AIM OF THE EXERCISE -> Pick out each line of the records in which the word "radius" appears.
============================================================
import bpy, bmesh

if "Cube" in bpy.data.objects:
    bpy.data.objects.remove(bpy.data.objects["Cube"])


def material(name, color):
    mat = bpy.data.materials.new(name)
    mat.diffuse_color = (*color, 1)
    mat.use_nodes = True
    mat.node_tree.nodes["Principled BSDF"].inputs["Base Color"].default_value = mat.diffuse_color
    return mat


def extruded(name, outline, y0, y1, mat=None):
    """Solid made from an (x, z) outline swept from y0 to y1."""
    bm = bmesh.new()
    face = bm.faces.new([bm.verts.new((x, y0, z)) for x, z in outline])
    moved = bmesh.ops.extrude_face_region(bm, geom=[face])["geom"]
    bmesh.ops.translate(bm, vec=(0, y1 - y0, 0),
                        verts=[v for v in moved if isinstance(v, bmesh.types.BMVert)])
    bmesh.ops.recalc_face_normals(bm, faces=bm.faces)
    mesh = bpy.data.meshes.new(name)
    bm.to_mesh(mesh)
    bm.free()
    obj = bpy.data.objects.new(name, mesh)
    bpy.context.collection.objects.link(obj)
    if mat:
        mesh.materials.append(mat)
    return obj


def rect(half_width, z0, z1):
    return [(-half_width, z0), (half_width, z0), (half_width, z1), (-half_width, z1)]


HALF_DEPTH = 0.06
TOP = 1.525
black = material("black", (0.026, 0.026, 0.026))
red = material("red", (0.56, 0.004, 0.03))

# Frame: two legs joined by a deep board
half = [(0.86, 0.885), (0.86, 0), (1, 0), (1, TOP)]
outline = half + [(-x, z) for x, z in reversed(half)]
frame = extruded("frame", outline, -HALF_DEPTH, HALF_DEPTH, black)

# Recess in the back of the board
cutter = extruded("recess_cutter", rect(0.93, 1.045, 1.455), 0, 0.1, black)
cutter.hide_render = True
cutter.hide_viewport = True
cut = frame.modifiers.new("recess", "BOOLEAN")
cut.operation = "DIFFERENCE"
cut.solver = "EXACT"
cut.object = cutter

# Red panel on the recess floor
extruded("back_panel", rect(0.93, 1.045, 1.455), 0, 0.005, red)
============================================================
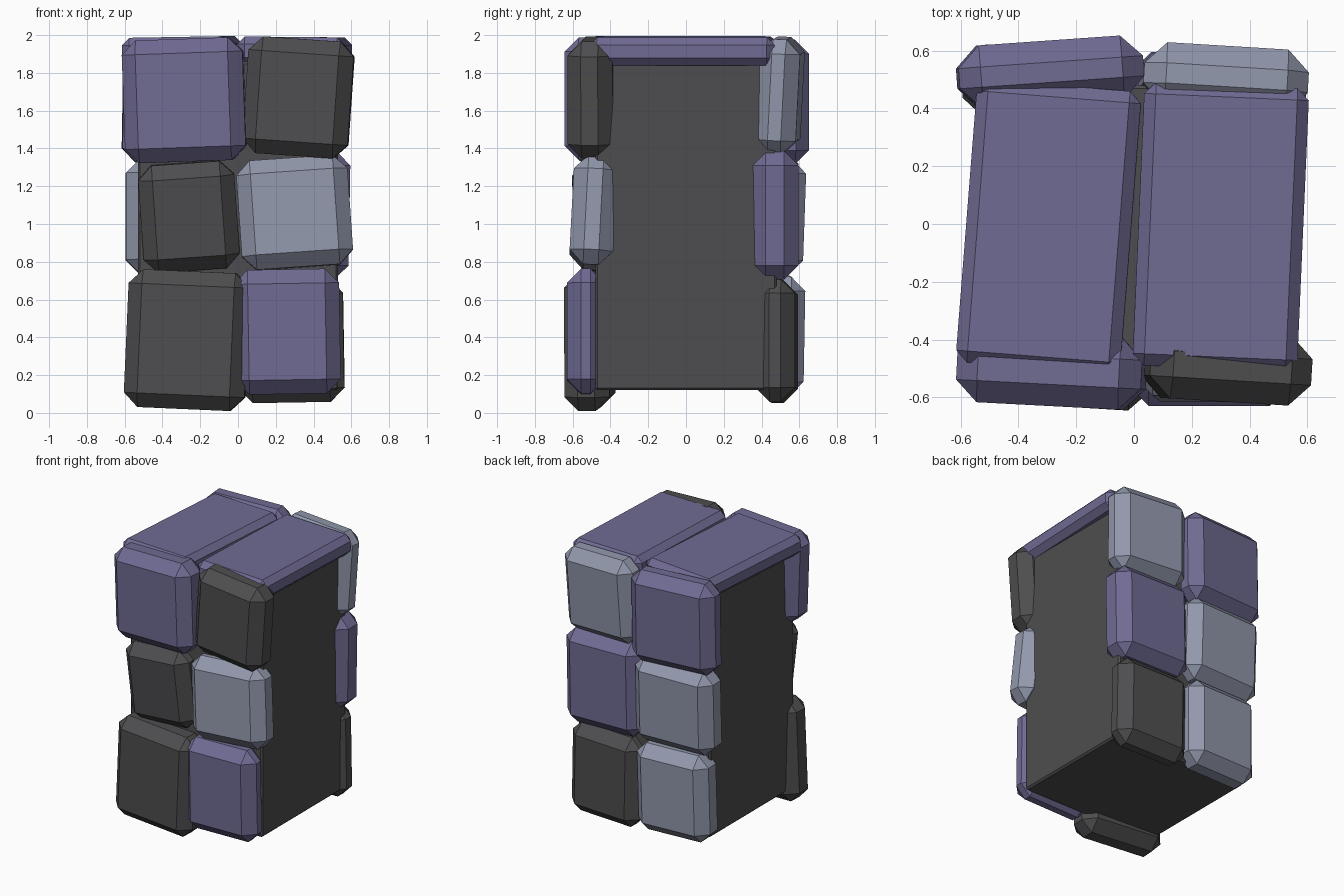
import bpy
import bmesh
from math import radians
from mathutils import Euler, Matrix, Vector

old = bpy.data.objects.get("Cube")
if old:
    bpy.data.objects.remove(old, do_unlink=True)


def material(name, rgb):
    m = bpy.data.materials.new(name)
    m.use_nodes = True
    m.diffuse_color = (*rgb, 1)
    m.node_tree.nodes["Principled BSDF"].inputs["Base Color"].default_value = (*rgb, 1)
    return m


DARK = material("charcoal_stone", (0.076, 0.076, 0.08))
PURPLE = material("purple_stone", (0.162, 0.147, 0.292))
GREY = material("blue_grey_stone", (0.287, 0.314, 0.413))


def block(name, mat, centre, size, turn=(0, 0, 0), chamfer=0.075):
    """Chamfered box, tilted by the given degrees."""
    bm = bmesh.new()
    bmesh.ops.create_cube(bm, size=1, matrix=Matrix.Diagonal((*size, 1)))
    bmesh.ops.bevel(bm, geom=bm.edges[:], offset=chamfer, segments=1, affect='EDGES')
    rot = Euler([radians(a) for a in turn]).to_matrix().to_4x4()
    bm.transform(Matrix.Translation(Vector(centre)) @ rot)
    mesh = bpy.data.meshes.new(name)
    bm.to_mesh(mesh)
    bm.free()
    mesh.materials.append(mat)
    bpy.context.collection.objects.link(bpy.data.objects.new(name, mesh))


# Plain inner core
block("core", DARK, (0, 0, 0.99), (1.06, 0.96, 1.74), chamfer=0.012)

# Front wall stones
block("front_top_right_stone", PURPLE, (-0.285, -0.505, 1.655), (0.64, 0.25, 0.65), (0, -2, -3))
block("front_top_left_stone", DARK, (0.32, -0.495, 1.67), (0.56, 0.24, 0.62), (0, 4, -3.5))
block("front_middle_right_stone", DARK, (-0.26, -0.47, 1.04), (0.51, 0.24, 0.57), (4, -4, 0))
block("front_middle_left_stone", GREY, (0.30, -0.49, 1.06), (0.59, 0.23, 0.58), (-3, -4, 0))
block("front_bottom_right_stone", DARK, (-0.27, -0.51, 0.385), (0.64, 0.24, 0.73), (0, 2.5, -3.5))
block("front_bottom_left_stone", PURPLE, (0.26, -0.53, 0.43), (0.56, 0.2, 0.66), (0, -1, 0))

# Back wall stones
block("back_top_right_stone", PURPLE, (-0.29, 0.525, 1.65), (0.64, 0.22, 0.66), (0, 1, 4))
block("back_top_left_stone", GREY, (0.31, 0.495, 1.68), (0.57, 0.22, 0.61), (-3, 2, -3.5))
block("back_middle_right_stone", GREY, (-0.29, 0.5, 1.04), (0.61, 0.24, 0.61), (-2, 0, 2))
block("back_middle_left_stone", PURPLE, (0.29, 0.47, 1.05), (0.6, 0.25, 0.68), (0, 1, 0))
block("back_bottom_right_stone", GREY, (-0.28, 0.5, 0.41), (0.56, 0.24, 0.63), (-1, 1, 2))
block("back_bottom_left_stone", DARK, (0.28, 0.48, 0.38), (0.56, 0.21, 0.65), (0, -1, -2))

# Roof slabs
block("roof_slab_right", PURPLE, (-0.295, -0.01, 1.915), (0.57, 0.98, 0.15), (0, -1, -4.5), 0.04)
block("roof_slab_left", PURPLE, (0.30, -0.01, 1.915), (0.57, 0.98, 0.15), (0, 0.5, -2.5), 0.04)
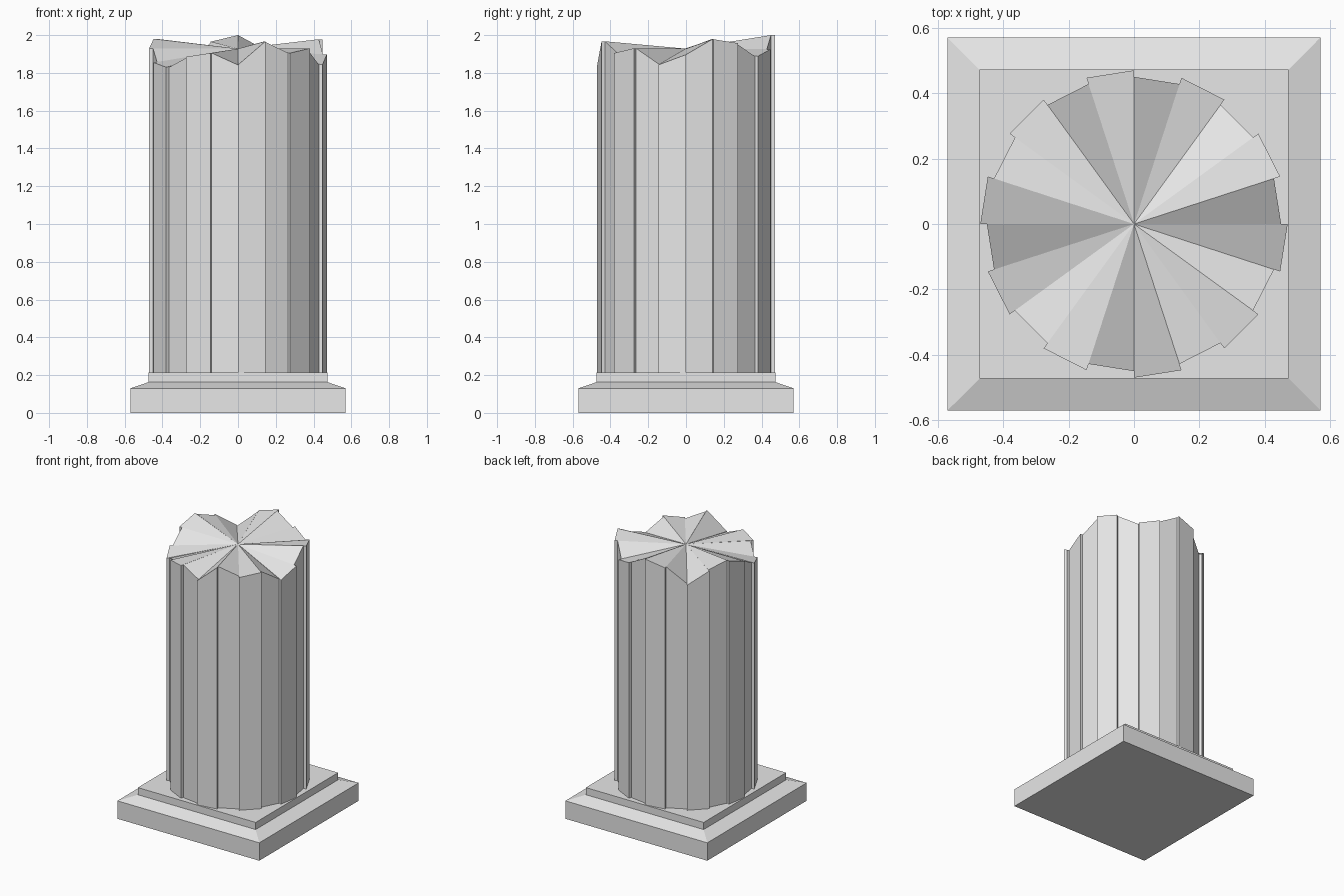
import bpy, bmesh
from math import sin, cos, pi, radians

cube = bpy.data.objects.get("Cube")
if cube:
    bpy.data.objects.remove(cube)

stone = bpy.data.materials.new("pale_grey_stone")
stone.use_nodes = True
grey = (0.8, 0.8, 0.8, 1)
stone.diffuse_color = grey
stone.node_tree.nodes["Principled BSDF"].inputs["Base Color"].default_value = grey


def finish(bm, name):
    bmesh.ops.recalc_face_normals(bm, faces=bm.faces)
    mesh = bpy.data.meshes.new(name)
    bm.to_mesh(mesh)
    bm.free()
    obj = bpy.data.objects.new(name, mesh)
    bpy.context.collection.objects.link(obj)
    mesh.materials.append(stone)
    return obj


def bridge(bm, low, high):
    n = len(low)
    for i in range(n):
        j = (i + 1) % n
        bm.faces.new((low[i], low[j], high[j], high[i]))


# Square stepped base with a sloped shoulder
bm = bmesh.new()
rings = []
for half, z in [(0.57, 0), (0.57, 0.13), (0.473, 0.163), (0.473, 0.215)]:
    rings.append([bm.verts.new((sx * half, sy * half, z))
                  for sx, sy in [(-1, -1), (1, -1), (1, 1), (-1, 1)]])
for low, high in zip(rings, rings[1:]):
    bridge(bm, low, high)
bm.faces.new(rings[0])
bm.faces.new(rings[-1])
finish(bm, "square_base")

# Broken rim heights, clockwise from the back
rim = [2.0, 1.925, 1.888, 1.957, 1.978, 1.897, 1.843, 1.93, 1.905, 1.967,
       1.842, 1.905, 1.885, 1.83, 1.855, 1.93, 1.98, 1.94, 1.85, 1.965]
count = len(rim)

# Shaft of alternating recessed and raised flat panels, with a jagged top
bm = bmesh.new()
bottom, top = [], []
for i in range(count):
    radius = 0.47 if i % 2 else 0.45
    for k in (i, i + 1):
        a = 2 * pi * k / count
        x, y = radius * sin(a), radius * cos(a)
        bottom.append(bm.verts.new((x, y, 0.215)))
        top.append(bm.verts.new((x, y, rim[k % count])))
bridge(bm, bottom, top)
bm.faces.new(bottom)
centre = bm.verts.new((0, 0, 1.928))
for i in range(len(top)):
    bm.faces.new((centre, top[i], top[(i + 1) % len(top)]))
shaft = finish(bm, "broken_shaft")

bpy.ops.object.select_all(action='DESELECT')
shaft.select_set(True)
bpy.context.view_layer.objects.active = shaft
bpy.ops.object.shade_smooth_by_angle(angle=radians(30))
============================================================
SOLUTION TO THIS PROBLEM ->
    radius = 0.47 if i % 2 else 0.45
        x, y = radius * sin(a), radius * cos(a)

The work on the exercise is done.